Research Provides Insight into the Formation of Tectonic Plates
March 26, 2018
A new study by University of Idaho researchers provides insight into Earth’s early tectonic activity and could be a stepping stone to help researchers better understand not only tectonic plates, but also earthquakes, volcanoes and mineral deposits that arise as the plates move and form.
The way oceanic tectonic plates separate, either by snapping or stretching apart, controls the shape of mid-ocean ridges, the underwater location where plates drift apart, according to a the study, which was published today in the journal Nature Geoscience.

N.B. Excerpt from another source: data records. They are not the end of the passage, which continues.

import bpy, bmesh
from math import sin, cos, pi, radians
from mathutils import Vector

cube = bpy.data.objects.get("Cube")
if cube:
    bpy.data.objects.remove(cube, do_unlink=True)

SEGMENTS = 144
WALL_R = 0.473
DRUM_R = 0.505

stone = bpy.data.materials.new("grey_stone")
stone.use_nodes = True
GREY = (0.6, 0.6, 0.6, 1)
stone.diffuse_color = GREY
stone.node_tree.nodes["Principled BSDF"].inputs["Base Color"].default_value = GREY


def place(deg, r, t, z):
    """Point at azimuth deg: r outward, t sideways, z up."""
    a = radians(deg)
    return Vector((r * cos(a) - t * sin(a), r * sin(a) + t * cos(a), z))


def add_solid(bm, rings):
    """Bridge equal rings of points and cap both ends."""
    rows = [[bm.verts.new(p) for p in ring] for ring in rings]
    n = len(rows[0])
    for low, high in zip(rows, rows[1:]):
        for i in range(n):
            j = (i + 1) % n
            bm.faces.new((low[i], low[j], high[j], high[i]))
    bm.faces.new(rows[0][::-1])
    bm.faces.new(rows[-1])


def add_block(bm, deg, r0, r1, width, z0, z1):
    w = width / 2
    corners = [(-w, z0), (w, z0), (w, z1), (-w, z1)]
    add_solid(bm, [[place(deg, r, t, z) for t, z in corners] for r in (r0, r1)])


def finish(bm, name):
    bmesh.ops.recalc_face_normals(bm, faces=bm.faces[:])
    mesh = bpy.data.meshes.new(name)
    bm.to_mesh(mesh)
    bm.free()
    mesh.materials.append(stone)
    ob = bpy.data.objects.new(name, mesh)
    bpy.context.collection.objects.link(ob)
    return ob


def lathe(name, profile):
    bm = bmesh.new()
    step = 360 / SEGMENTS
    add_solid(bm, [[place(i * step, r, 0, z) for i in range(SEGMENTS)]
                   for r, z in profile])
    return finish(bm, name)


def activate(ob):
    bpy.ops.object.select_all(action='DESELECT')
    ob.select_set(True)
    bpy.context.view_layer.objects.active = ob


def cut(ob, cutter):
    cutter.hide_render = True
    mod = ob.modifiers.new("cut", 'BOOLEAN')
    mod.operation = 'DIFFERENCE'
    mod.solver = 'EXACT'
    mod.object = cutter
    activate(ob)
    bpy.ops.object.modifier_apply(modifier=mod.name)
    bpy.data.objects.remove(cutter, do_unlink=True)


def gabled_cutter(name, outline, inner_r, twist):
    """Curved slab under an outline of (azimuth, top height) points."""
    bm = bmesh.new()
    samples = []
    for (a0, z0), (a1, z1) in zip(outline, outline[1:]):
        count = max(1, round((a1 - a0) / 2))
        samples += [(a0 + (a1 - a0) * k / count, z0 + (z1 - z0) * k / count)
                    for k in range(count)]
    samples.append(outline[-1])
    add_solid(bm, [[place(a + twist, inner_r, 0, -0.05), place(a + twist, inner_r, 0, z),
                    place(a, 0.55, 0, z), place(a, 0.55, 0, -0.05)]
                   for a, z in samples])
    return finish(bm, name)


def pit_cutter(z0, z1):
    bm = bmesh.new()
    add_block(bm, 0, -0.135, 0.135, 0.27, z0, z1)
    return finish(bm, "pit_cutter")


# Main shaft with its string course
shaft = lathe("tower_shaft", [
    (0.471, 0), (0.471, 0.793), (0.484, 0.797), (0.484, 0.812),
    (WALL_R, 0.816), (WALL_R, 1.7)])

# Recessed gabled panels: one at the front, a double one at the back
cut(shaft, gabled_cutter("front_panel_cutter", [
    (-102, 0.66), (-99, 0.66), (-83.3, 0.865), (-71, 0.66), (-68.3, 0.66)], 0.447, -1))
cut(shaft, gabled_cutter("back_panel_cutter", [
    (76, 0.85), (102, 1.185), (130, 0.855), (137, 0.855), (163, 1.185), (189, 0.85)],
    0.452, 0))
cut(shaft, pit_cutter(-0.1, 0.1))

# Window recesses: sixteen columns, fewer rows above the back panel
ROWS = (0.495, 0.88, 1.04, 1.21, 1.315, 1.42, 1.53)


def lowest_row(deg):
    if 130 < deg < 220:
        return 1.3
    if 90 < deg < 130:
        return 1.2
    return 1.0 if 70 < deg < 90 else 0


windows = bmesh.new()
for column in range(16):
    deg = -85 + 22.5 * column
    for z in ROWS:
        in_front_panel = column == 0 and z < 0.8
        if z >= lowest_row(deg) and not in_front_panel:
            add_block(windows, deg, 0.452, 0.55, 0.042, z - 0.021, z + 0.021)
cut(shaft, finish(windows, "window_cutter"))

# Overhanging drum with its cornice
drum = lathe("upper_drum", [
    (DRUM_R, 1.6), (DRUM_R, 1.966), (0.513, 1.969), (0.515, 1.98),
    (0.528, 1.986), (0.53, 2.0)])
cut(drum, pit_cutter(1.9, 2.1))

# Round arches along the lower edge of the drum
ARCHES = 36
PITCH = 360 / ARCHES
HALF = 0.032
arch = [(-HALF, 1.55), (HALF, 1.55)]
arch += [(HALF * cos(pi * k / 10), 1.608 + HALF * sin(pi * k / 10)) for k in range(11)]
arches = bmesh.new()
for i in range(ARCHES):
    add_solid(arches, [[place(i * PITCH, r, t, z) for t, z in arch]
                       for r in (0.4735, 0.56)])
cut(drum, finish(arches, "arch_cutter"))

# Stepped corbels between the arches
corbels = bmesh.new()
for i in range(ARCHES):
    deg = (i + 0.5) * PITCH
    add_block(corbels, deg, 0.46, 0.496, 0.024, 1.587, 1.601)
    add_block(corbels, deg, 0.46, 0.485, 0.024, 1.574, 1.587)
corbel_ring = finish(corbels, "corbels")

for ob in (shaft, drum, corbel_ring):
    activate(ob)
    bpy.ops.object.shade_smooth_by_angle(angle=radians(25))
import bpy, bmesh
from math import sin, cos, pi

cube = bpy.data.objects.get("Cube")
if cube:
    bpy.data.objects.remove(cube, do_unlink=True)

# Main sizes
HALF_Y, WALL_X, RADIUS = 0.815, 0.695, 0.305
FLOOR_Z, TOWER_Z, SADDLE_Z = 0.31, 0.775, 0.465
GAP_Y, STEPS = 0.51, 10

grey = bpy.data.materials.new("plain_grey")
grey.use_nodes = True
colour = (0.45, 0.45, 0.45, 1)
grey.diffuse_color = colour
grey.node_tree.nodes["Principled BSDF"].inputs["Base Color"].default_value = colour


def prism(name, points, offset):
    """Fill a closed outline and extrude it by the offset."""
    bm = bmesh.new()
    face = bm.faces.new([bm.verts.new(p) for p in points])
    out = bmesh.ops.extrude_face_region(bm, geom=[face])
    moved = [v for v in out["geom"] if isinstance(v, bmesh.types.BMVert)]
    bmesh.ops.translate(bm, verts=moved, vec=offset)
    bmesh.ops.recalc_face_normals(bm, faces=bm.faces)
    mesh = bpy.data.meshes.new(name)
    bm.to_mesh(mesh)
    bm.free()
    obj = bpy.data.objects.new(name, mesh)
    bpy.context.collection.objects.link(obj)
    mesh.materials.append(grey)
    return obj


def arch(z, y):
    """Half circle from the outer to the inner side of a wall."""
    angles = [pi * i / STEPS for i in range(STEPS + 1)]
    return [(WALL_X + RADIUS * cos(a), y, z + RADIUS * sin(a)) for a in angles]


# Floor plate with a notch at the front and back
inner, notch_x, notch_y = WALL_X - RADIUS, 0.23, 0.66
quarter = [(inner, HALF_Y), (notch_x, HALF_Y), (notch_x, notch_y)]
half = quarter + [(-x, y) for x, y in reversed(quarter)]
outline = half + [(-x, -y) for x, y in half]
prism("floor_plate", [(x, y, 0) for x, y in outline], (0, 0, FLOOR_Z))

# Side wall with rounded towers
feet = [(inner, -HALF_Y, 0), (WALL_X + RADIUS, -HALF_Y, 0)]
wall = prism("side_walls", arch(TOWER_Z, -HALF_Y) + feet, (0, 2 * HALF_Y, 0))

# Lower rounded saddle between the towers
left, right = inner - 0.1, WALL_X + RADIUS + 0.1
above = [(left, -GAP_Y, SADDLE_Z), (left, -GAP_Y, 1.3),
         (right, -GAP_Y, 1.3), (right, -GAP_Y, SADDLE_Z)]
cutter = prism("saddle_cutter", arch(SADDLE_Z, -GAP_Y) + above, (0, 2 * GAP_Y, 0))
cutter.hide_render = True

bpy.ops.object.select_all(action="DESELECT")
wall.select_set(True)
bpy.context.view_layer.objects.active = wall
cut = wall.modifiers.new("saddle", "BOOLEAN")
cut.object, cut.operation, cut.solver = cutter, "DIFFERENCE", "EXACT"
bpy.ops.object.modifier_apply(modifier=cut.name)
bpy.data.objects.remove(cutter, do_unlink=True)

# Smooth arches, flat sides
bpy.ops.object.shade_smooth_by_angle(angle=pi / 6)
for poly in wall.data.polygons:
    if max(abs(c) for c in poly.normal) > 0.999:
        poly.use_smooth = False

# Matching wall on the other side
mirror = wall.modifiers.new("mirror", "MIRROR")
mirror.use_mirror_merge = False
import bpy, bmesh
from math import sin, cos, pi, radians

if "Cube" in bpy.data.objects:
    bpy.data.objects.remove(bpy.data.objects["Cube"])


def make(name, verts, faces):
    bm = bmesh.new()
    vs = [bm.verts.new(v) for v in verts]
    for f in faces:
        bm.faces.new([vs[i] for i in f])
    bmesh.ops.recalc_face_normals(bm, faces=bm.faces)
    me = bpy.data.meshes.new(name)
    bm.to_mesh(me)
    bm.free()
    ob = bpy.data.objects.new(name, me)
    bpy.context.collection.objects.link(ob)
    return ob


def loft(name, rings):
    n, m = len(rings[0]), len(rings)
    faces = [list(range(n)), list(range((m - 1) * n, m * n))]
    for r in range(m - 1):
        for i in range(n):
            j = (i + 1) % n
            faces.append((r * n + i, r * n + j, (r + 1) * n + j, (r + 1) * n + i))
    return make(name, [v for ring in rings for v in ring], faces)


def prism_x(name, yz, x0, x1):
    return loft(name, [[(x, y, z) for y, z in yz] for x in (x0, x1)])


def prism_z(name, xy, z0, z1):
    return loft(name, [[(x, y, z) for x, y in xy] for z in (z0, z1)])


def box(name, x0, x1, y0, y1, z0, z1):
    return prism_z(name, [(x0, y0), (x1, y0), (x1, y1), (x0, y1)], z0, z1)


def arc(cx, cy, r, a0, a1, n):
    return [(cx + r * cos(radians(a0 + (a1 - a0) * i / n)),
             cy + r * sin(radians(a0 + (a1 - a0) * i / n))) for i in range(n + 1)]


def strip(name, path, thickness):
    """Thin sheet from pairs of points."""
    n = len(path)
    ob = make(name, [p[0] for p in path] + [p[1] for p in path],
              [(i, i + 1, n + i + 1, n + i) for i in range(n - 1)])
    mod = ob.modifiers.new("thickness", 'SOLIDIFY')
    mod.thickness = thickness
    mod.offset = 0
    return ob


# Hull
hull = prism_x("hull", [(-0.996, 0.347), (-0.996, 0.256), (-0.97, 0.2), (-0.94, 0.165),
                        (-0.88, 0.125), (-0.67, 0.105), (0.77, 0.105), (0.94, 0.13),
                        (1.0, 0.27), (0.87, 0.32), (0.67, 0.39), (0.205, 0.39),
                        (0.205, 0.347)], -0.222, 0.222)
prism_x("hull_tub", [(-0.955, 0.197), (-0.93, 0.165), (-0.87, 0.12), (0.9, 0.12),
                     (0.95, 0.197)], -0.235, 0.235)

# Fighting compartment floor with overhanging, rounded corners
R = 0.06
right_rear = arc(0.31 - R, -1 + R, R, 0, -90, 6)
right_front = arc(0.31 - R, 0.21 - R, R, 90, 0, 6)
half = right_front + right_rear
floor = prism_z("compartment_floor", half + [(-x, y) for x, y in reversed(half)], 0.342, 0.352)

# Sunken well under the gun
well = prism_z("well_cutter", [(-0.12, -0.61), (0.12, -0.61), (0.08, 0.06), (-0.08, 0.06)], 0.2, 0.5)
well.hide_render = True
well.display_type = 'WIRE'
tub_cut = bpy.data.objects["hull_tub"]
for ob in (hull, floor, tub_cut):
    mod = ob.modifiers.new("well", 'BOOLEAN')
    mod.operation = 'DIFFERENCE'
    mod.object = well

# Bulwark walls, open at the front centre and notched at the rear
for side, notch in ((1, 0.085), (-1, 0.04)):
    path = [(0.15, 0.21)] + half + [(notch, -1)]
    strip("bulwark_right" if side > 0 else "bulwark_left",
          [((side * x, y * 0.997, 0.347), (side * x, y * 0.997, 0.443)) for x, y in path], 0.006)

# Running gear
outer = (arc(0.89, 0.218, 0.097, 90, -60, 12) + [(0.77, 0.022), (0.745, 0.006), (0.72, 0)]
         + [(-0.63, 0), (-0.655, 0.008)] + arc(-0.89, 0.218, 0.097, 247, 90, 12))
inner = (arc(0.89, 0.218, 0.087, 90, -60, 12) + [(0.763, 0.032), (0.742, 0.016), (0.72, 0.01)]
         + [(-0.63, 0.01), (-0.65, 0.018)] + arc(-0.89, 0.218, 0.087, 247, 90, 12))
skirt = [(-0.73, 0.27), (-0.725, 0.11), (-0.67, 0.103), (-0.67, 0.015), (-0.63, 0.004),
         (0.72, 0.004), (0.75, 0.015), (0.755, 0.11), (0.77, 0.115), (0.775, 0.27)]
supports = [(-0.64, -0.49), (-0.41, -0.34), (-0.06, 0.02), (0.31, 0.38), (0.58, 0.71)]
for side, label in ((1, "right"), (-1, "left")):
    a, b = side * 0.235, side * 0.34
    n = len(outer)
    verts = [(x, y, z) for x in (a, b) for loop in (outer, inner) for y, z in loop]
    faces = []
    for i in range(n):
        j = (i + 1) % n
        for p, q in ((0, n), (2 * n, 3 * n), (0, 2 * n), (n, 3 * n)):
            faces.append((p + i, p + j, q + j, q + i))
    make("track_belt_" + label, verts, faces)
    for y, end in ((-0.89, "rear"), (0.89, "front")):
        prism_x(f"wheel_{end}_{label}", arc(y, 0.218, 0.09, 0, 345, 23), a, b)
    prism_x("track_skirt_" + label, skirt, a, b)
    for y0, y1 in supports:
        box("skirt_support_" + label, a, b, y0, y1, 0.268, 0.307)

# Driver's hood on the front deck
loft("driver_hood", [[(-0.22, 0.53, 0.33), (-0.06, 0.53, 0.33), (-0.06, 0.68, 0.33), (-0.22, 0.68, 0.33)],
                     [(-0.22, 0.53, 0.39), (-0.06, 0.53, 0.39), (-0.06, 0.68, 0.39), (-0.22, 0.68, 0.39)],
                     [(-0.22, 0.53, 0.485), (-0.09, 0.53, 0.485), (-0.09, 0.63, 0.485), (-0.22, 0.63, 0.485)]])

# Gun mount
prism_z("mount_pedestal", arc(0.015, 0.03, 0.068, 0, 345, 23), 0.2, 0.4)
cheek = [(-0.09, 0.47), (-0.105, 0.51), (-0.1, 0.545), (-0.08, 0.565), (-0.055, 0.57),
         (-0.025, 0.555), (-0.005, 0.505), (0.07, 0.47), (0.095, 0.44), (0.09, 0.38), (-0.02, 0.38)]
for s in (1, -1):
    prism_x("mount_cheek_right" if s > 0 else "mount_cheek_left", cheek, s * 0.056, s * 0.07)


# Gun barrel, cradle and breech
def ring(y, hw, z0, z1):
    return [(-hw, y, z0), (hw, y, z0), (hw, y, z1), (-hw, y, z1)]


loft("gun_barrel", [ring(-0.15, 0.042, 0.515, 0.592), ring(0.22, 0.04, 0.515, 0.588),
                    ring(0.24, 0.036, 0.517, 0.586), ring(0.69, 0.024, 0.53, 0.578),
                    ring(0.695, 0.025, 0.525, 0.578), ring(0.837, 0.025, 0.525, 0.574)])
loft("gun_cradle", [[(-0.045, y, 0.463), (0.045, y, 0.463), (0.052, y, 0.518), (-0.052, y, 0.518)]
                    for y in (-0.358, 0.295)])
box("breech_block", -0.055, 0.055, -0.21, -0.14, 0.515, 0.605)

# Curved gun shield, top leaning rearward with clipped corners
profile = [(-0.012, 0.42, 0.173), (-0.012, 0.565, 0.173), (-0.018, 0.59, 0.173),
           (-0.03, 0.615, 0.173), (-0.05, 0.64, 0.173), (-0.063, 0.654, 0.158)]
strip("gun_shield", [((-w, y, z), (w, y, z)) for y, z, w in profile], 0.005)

U of I Assistant Professor Eric Mittelstaedt in the College of Science’s Department of Geological Sciences, and Aurore Sibrant, a postdoctoral researcher at the European Institute for Marine Studies in Brest, France, who worked on this study as a post-doctoral researcher at U of I, were able to simulate the creation of mid-ocean ridges in the laboratory. Their study, which included scientists with Laboratoire FAST in Paris, France, is titled “Accretion Mode of Oceanic Ridges Governed by Axial Mechanical Strength.”
“Oceanic ridges inform ocean crust structure, volcanic processes and plate tectonics as well as the age and formation of oceanic plates,” said Sibrant, who is the lead author of the study. “Knowledge of these processes has many applications such as submarine cable routing, seismic risk studies and improved ocean circulation models, which inform long-term climate prediction.”
Mid-ocean ridges do not traverse the ocean floor along straight lines, but rather meander across the landscape. Until now, researchers were unsure what determined the winding pattern of these ridges.
When tectonic plates pull apart, magma oozes upward onto the ocean floor and hardens, forming a thick crust. As the plates drift farther apart, the thick pile of hardened lavas must break to accommodate the plate movement, and will either snap or stretch apart. The researchers modeled this process in laboratory tanks filled with a silica-based fluid, a novel way of modeling mid-ocean ridge evolution. They varied the experimental conditions to simulate a variety of ridge shapes.
Calculations based on the laboratory experiments showed that the cooling rate of the lava and the spreading rate of the tectonic plates dictate the thickness of the hardened oceanic crust. In turn, the crust’s thickness controlled whether the plates snapped or stretched apart. Ridges tend to develop into curvy shapes in places where snapping is common, while ridges are dramatically less curvy in stretchy regions, Mittelstaedt said.
“The study tells us that one of the primary controls on the shape of ridges is the way that the material breaks,” Mittelststaedt said. “We found a physical explanation for why ridges behave the way that they do across all spreading rates and across all tectonic environments.”
This project, “Emplacement of Regularly Spaced Volcanic Centers in the East African Rift: Melt Production or Melt Extraction,” was funded under National Science Foundation grant EAR-1456664. The total amount of federal funds received for the project will be $225,924, which amounts to 100 percent of the total cost of the project.
Assistant Professor, Department of Geological Sciences, University of Idaho
LabexMER Postdoctoral Fellow, European Institute for Marine Studies
Science and Content Writer, University of Idaho
About the University of Idaho
The University of Idaho, home of the Vandals, is Idaho’s land-grant, national research university. From its residential campus in Moscow, U of I serves the state of Idaho through educational centers in Boise, Coeur d’Alene and Idaho Falls, nine research and Extension centers, plus Extension offices in 42 counties. Home to nearly 12,000 students statewide, U of I is a leader in student-centered learning and excels at interdisciplinary research, service to businesses and communities, and in advancing diversity, citizenship and global outreach. U of I competes in the Big Sky Conference. Learn more at uidaho.edu